The Taiga forest’s summertime lasts only 50 to 100 days with no cold. In the summer, the day’s daylight might reach 20 hours. Due to the extremely harsh climate, especially during the winter when the native wildlife of the Taiga travels to other areas, it is difficult for people to survive in this boreal forest.
15+ Interesting Facts About Boreal Forests
There are several interesting facts about boreal forests that you should know. These facts will help you know how special and fascinating boreal forests are. Below are some interesting facts about boreal forests.
1. In the boreal forest, burns and wildfires are common occurrences. These flames create a growth pathway for other plants and tiny living microbes while removing old, diseased, or otherwise damaged trees.
2. Coniferous plants in this forest yield cone-shaped seeds. The foliage never falls off, stays green all year long, and will not wilt out in the cold thanks to the needle structure of the plant.
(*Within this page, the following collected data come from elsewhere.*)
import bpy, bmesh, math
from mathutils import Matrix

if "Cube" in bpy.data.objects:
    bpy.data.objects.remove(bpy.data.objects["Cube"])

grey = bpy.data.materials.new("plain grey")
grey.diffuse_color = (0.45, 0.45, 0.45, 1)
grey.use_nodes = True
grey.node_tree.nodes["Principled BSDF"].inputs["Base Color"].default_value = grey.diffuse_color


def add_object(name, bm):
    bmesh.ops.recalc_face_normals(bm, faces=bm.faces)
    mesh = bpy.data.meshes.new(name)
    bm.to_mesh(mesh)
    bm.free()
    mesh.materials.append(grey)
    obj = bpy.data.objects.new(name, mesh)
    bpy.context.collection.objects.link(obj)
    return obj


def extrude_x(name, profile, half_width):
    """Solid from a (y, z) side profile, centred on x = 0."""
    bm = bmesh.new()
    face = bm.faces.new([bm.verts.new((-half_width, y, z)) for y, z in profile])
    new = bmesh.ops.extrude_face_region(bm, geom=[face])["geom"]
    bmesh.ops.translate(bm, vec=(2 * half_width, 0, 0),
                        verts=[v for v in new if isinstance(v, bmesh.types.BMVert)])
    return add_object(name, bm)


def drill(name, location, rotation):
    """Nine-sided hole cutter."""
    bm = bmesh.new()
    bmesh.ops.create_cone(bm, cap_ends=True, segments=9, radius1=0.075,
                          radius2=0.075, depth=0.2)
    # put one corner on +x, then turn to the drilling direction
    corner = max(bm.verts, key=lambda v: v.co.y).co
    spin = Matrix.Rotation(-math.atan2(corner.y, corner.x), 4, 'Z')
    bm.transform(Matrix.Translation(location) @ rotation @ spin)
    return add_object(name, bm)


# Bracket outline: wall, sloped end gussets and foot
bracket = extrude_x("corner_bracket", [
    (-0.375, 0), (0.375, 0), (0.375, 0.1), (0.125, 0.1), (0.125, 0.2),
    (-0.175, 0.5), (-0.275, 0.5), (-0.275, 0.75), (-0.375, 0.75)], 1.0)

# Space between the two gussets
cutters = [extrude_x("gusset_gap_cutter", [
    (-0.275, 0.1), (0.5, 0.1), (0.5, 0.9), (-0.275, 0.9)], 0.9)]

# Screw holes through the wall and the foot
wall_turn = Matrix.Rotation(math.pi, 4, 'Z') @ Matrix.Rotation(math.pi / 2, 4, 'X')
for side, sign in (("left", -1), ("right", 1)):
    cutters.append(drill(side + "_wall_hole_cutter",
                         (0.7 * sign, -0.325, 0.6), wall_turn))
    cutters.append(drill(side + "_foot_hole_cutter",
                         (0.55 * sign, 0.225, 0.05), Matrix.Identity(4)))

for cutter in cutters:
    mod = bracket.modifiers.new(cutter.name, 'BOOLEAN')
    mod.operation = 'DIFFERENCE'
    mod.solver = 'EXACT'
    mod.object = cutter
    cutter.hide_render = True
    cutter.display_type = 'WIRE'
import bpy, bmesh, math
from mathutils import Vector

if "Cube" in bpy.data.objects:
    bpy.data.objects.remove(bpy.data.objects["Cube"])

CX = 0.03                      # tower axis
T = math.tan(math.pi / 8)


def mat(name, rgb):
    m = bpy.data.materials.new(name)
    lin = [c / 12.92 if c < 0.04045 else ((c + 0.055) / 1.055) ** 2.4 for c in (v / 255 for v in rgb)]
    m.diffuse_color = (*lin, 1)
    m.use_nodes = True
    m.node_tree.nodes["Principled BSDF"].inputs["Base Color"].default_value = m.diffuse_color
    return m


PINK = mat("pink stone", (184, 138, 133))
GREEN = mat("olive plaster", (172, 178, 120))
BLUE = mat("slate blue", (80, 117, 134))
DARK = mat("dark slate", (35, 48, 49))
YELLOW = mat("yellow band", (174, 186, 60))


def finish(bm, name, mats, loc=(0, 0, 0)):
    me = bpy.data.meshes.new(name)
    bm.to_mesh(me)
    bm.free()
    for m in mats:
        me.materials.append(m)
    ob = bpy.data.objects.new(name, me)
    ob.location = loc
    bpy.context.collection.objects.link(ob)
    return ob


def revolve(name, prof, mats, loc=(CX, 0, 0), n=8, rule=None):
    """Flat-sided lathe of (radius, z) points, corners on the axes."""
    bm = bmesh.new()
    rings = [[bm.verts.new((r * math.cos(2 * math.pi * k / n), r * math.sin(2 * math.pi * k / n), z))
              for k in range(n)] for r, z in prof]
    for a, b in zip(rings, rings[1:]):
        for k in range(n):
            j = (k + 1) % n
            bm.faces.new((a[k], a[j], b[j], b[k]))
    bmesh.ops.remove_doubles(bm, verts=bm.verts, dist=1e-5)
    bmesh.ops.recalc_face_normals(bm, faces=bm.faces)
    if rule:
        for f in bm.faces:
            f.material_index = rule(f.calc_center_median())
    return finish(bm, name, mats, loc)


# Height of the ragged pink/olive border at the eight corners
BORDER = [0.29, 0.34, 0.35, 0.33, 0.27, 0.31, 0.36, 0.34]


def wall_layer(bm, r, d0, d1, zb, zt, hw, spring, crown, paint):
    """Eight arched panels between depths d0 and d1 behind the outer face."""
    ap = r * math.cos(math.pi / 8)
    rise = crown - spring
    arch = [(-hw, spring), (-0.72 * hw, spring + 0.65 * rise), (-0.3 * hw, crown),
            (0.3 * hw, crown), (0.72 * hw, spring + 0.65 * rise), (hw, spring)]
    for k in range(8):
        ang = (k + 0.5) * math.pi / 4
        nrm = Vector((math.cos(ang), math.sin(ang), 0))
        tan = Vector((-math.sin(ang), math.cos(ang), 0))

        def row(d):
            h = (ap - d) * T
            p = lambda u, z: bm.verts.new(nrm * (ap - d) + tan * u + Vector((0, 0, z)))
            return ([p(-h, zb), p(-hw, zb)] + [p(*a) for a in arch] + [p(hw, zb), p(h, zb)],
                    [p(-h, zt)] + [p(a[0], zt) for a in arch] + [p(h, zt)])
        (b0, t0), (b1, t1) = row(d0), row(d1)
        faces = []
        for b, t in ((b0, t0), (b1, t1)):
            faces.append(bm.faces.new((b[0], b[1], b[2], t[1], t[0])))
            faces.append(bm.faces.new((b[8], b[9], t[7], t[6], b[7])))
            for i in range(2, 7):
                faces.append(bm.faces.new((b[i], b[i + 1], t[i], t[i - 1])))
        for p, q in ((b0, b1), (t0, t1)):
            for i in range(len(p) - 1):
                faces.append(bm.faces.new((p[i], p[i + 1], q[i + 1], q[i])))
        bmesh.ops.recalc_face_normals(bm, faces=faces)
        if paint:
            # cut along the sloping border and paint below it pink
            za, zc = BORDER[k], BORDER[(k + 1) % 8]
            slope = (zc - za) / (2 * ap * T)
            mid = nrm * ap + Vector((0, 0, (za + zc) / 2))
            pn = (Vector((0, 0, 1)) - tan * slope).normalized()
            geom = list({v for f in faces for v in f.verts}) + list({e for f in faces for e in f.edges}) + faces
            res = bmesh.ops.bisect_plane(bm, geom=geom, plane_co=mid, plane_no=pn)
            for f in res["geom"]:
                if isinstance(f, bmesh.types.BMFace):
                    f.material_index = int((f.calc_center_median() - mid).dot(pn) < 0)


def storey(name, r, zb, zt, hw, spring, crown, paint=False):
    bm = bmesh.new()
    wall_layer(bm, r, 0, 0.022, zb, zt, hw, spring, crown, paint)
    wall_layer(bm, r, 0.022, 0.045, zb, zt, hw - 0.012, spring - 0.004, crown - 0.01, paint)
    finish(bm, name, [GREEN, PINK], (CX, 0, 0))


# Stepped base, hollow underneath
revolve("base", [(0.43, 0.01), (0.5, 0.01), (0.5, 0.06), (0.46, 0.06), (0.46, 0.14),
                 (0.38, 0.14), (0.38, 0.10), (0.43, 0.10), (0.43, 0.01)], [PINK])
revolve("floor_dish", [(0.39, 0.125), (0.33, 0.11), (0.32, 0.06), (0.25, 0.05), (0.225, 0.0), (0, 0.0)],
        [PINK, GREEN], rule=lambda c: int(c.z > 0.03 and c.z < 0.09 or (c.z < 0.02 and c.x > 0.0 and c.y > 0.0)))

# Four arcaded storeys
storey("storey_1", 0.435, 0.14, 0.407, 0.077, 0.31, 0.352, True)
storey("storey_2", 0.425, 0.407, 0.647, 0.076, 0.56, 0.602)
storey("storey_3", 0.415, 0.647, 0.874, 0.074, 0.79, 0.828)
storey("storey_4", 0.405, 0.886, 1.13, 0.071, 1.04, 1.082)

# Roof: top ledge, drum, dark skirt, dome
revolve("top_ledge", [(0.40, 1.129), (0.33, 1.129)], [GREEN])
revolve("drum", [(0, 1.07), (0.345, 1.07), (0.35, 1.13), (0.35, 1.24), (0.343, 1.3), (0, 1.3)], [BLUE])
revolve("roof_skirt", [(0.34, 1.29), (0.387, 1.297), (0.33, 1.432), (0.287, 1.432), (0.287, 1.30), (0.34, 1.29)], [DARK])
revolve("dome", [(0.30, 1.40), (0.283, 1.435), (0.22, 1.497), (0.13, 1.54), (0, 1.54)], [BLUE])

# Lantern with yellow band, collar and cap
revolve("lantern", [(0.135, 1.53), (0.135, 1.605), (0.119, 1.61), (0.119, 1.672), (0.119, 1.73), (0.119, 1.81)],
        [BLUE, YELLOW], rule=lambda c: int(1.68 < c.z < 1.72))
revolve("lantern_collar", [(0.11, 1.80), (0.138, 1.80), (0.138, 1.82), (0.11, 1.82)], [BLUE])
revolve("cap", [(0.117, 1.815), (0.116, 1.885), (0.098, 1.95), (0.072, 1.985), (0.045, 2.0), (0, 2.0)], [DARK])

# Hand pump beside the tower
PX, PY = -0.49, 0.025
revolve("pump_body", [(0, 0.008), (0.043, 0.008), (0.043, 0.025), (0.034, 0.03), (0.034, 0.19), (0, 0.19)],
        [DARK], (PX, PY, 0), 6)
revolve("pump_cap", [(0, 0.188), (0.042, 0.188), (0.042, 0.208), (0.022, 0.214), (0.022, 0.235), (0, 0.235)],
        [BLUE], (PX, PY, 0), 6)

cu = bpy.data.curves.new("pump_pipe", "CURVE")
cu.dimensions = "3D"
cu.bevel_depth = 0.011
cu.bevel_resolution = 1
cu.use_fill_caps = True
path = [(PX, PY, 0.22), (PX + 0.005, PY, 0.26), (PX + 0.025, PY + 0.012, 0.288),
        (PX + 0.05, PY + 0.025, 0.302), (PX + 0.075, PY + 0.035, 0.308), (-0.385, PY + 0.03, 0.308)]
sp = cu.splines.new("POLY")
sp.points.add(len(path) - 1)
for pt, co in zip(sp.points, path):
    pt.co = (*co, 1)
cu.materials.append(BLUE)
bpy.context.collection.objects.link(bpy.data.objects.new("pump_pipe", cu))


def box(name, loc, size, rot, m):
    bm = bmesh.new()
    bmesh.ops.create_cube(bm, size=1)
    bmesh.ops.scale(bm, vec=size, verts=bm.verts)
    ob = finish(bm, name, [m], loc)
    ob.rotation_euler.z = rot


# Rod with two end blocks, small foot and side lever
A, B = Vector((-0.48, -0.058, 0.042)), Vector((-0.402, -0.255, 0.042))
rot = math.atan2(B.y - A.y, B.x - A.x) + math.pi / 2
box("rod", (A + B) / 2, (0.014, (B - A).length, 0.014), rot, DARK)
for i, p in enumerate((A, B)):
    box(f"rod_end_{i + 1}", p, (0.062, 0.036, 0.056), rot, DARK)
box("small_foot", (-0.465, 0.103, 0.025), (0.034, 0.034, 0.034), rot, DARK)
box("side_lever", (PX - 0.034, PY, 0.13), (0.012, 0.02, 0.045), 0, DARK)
3. The woodland is believed to be renowned as the “snow forest,” and very little rain is forecast yearly. Thirty-three inches of rain are expected to fall overall each year.
4. The boreal forest can get as cold as -60 degrees Fahrenheit. The Taiga biome experiences only three months of summer per year, with seven months of bitterly harsh winters in between.
5. Only throughout the summer can one notice the growth of trees. They only grow for around three months, even during the summer.
6. The name ‘boreal’ originates from the Greek god of the north wind, known as ‘Boreas.’
7. Some of the world’s purest and largest freshwater lakes can be found in the Canadian boreal forest. The Great Slave Lake is the deepest in North America, while the Great Bear Lake is regarded as the largest unpolluted lake in the world.
8. Only the boreal forest contains soft timber wood, a crucial ingredient in paper production. This softwood may easily grow and endure in the cold boreal forest. The boreal forest alone has 3 trillion trees.
9. The soil dries out during these long winters, making the roots of such trees exceedingly shallow. Since weak roots can easily uproot a tree, summer is when they develop to their best potential into strong roots.
10. Scotch pine predominates in the boreal forests in southern central Siberia and northern Europe. It grows from northern Scotland to the Russian Pacific coast, making it the world’s most widely dispersed pine species.
11. The fauna of the boreal forest is distinct and distinctive. The colors of the creatures can change according to the season, and most have thick coats and blubber, which helps them survive on bitterly cold days when they have no chance to travel to warmer climates.
12. The boreal ecosystem was fully covered by glaciers decades ago. Holes and depressions were created in this woodland as the glaciers began to melt.
13. Human cutting and mining operations put trees in great peril. Since the boreal forest has a relatively short growing season, it will take a significant amount of time for a tree that has been chopped down to regenerate or grow back.
14. The boreal forest’s slow decomposition due to the low temperatures creates a layer of sponge-like undecayed plants on the ground. Only during the summer months does the decomposition process accelerate because melting streams and rivers bring the necessary nutrients.
15. The boreal forest stores more carbon dioxide than tropical and temperate forests worldwide, which is a strange fact.
16. The boreal forest will experience long summer days and long winter nights whenever the earth leans on its axis.
The boreal forest contributes significantly to the earth’s oxygen supply by collecting carbon dioxide produced by people and assisting in the preservation of the ozone layer thanks to its profusion of green vegetation.
However, human activities like deforestation are destroying the boreal forest’s structure. When a tree is harmed, it takes a long time to grow back because the biome has an extremely sluggish growth rate.
This article teaches you about boreal forests and their importance to the planet. Therefore, preserving these natural forests and taking responsibility for their protection is crucial.